Along the way, we met so many new friends. One of our Uber drivers, Jorge, was from Colombia. Our server at the very swanky restaurant we ate at was a dancer from Queens. And, the talented makeup artist I used for the wedding was born and raised in Manhattan. I am captivated by individuals' stories. That is why I love helping students tell their stories in their college applications. 

Whenever I meet someone new, I ask them: "Where are you from?" The second question follows immediately thereafter: "What high school did you go to?" This is a telltale sign that I am a former admissions officer and dean of admissions. 

Why do I ask these two questions? 

Well, first I am so darn curious about where people come from. When I learn where people grow up and go to high school, everything makes sense to me. There are always little signs of heritage, culture, and accents hidden beneath the surface if you take the time to watch and listen. 

And the second reason I ask these two questions is that this frames an admissions officer's entire perspective on who each student is. After looking at your name, they move quickly to your address, city, and state. Check. And then their eyes make their way to your high school. Check, checkYour high school contextualizes your entire application. Since every high school is different, with varying curricula, student demographics, and extracurricular offerings, admissions officers have to adjust their mindset with every new application they read. 

Yes, the more unusual state you hail from can absolutely increase your chances of admission. Alaska, Hawaii, Montana, Mississippi, and a few other states are pure gold to an admissions officer. It's like the admissions officer hits the jackpot when they read an application from an underrepresented state.
It goes beyond just the home address, though. Students coming from more unusual states have their own vibe to the application. Their activities are different; their perspective is different; and their essays are far different too. It is a reminder to all of us to bring our own distinctiveness with us wherever we go and whatever we do.

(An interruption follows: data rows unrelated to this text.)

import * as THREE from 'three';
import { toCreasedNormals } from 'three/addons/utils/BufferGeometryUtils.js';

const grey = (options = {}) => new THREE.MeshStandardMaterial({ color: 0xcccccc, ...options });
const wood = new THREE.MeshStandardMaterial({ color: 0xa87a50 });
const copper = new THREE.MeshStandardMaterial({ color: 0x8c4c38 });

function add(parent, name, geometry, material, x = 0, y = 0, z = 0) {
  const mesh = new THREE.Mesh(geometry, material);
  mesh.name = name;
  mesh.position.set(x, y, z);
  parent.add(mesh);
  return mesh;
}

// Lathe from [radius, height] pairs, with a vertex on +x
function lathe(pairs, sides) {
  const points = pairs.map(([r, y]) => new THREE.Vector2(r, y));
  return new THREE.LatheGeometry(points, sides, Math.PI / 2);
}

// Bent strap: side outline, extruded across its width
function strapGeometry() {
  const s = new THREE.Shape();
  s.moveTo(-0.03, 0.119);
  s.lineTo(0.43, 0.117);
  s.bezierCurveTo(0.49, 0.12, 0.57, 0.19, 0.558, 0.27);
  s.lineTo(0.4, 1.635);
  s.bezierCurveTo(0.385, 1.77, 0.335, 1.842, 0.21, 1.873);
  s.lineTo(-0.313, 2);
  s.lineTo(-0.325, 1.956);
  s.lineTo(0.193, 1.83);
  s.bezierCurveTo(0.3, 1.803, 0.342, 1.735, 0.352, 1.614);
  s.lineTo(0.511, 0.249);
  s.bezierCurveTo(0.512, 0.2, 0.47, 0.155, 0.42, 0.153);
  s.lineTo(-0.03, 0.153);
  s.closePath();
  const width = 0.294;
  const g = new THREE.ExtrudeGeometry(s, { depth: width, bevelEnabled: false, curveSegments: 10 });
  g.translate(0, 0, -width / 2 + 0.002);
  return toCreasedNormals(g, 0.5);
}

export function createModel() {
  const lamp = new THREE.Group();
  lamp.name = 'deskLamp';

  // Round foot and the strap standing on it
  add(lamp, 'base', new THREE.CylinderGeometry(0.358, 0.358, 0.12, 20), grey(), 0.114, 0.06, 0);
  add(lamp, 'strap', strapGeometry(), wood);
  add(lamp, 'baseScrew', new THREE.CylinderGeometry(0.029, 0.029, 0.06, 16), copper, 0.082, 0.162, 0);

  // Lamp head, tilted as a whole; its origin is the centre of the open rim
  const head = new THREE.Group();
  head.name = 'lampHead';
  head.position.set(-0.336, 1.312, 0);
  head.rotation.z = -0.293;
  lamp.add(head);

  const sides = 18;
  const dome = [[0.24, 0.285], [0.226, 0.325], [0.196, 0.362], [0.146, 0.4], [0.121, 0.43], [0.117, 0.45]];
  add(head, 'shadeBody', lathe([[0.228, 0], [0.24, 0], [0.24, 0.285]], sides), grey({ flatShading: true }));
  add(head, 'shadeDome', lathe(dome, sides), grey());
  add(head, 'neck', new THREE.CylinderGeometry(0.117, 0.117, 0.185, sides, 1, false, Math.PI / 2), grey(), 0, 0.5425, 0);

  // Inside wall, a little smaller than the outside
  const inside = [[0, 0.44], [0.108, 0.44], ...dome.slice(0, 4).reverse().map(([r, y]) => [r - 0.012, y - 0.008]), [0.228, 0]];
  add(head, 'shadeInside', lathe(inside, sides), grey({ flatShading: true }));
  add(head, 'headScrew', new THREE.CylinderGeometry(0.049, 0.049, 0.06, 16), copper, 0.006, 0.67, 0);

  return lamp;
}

But it's more than that. Even the students who come from overrepresented states have an opportunity to shine a light on their town, neighborhood, or borough.

READ MORE: If You Don't Live in Alaska, Here's a Secret to Getting into College

For example, I used to cover all of the boroughs of New York City when I worked at the University of Pennsylvania. New York is usually one of the most represented states in a college's applicant pool. Yet, the students who live in Manhattan are so different than the ones from Queens, Brooklyn, the Bronx, and, of course, Staten Island! They all have a story of where they come from, but only some of them recognize it and are willing to share it in their application—usually through their main essay, but sometimes through supplemental essays instead. You don't have to live in Alaska to impress an admissions officer; you just need to be willing to embrace who you are and how you have been influenced by your community, the people around you, and your triumphs and challenges, too.

Now onto that more controversial topic. Years ago if you went to a boarding school or a private day school your chances of admission soared compared to a student attending a public high school. Not anymore. Now, every student has to prove themselves within the high school they come from. No one gets extra points, or docked points for that matter, because of the school they attend. Let me be clear, though, that was not always the case.
I often mention to friends and families that my husband and I grew up in different parts of the country, yet our upbringings were similar in that our parents valued education above all else. However, my husband attended a boarding school for high school and I attended my local public high school. The two schools could not have been more different. He went to school with princes. Me, not so much! My high school faced a 25% dropout rate, teen pregnancy, drugs, gangs, and fights in the halls almost every day. The beautiful thing is that we both ended up at the same college. And, we both thrived. 

Every student has a chance to recognize where they come from and how far they have come. Don't let your address or high school get in the way of your dreams. In fact, they might even be the reason you succeed in the end.